Yet because of the all-mighty TESTOSTERONE, certain advantages are looked at as fair and others unfair in our culture.

Participation is the cornerstone of scholastic sports. Cruelty has no place there.

Instead of Yearwood changing whom she competes against, maybe it’s that mentality about “the all-mighty testosterone” that has to change.

While so many of us focus on wins and losses, state championships and success, educators place an emphasis on participation in scholastic sports. As well they should.

No doubt, elements of fairness and competition have been part of our evolution into a binary sports system, where girls compete against girls and boys compete against boys.

Yet the most important element of Yearwood’s participation — successful or not — on her high school track and field team is her participation. It is literally a life-saving endeavor.

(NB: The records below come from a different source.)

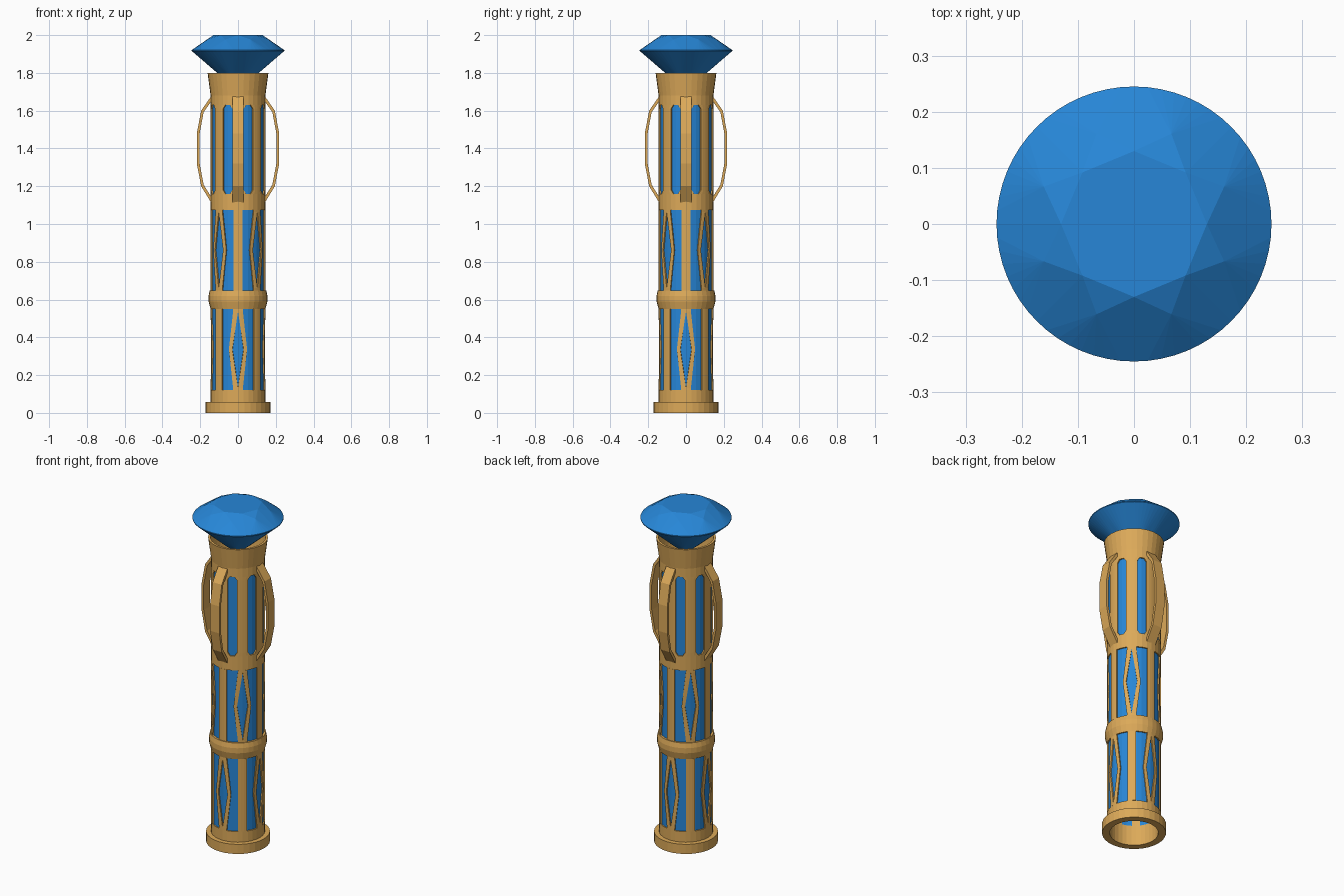
import bpy, bmesh
from math import sin, cos, pi, radians

if "Cube" in bpy.data.objects:
    bpy.data.objects.remove(bpy.data.objects["Cube"])

R_OUT, R_IN, SEG = 0.145, 0.131, 32


def material(name, color):
    m = bpy.data.materials.new(name)
    m.diffuse_color = color
    m.use_nodes = True
    m.node_tree.nodes["Principled BSDF"].inputs["Base Color"].default_value = m.diffuse_color
    return m


GOLD = material("gold", (0.72, 0.40, 0.10, 1))
BLUE = material("blue", (0.02, 0.24, 0.68, 1))


def finish(bm, name, mat):
    bmesh.ops.recalc_face_normals(bm, faces=bm.faces)
    me = bpy.data.meshes.new(name)
    bm.to_mesh(me)
    bm.free()
    ob = bpy.data.objects.new(name, me)
    me.materials.append(mat)
    bpy.context.collection.objects.link(ob)
    return ob


def polar(r, a, z):
    return (r * cos(a), r * sin(a), z)


def lathe(name, profile, mat):
    """Closed (r, z) profile swept around z."""
    bm = bmesh.new()
    rings = [[bm.verts.new(polar(r, 2 * pi * i / SEG, z)) for r, z in profile]
             for i in range(SEG)]
    n = len(profile)
    for i in range(SEG):
        a, b = rings[i], rings[(i + 1) % SEG]
        for j in range(n):
            k = (j + 1) % n
            bm.faces.new((a[j], b[j], b[k], a[k]))
    return finish(bm, name, mat)


def strip(bm, rows, centre, n):
    """Curved piece of tube wall; rows are (z, start, end) in degrees."""
    grid = [[[bm.verts.new(polar(r, radians(centre + a0 + (a1 - a0) * i / n), z))
              for i in range(n + 1)] for z, a0, a1 in rows] for r in (R_OUT, R_IN)]
    o, q = grid
    for j in range(len(rows) - 1):
        for i in range(n):
            for g in grid:
                bm.faces.new((g[j][i], g[j][i + 1], g[j + 1][i + 1], g[j + 1][i]))
        for i in (0, n):
            bm.faces.new((o[j][i], o[j + 1][i], q[j + 1][i], q[j][i]))
    for j in (0, -1):
        for i in range(n):
            bm.faces.new((o[j][i], o[j][i + 1], q[j][i + 1], q[j][i]))


# Solid bands of the tube
lathe("base", [(R_IN, 0), (0.172, 0), (0.172, 0.057), (R_OUT, 0.057), (R_OUT, 0.12), (R_IN, 0.12)], GOLD)
lathe("middle_ring", [(R_IN, 0.55), (R_OUT, 0.55), (0.156, 0.59), (0.156, 0.62),
                      (0.15, 0.648), (R_IN, 0.648)], GOLD)
lathe("upper_band", [(R_IN, 1.075), (R_OUT, 1.075), (R_OUT, 1.16), (R_IN, 1.16)], GOLD)
lathe("flared_collar", [(R_IN, 1.63), (R_OUT, 1.63), (R_OUT, 1.68), (0.161, 1.8),
                        (0.148, 1.8), (R_IN, 1.68)], GOLD)

# Two lattice tiers: four posts and four diamonds each
for name, z0, z1, turn in (("lower_lattice", 0.12, 0.55, 0), ("upper_lattice", 0.648, 1.075, 45)):
    bm = bmesh.new()
    zm = (z0 + z1) / 2
    for k in range(4):
        c = turn + 90 * k
        strip(bm, [(z0, -9.5, 9.5), (z1, -9.5, 9.5)], c + 45, 3)
        for s in (-1, 1):
            strip(bm, [(z0, 0, s * 10), (z0 + 0.012, 0, s * 10.3), (zm, s * 12, s * 19.5),
                       (z1 - 0.012, 0, s * 10.3), (z1, 0, s * 10)], c, 2)
    finish(bm, name, GOLD)

# Eight narrow windows with clipped corners
bm = bmesh.new()
for k in range(8):
    strip(bm, [(z, -h, h) for z, h in ((1.16, 17.5), (1.18, 12), (1.61, 12), (1.63, 17.5))], 45 * k, 4)
finish(bm, "window_posts", GOLD)

# Blue glass sleeves behind the openings
for name, z0, z1 in (("lower_glass", 0.10, 0.57), ("middle_glass", 0.63, 1.09), ("top_glass", 1.14, 1.65)):
    lathe(name, [(0.133, z0), (0.138, z0), (0.138, z1), (0.133, z1)], BLUE)

# Four bowed handles
path = [(0.143, 1.675), (0.195, 1.60), (0.218, 1.48), (0.218, 1.32), (0.195, 1.20), (0.143, 1.115)]
inner = [(0.138, 1.655), (0.182, 1.592), (0.204, 1.475), (0.204, 1.325), (0.182, 1.208), (0.138, 1.137)]
for k in range(4):
    bm = bmesh.new()
    secs = [[bm.verts.new(p) for p in ((ro, -0.03, zo), (ro, 0.03, zo), (ri, 0.03, zi), (ri, -0.03, zi))]
            for (ro, zo), (ri, zi) in zip(path, inner)]
    for a, b in zip(secs, secs[1:]):
        for j in range(4):
            m = (j + 1) % 4
            bm.faces.new((a[j], a[m], b[m], b[j]))
    bm.faces.new(secs[0])
    bm.faces.new(secs[-1])
    finish(bm, f"handle_{k + 1}", GOLD).rotation_euler.z = k * pi / 2

# Brilliant-cut gem as the hull of its facet corners
bm = bmesh.new()
for count, start, r, z in ((8, 0, 0.13, 2.0), (8, pi / 8, 0.174, 1.977), (64, 0, 0.245, 1.921),
                           (64, 0, 0.245, 1.916), (8, pi / 8, 0.065, 1.757), (1, 0, 0, 1.708)):
    for i in range(count):
        bm.verts.new(polar(r, start + 2 * pi * i / count, z))
bmesh.ops.convex_hull(bm, input=bm.verts)
bmesh.ops.dissolve_limit(bm, angle_limit=radians(0.5), verts=bm.verts, edges=bm.edges)
finish(bm, "gem", BLUE)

Her ability to be on the girls team, to be called Andraya, to win and lose as a girl, help keep her alive. Literally.

Her participation and her success should challenge us. Just as some transphobic bloggers will hold her up as an example of trans-inclusion run amok, trans-rights activists will hold up other trans athletes who have not been so successful.

Yearwood’s potential impending success should challenge our ideas. We should let it. These are evolving issues for an evolving time.

We should have these conversations. We should talk with Yearwood and aim to understand her journey. I guarantee you, if you talk with her and her parents, you will understand how difficult of a journey it can be.

"Have the discussion,” Carroll said, “but for god’s sake don’t be cruel to the student-athlete who is just participating like the state says she can participate."

Participation is the cornerstone of scholastic sports. Cruelty has no place there.

You can find Cyd Zeigler on Twitter @CydZeigler.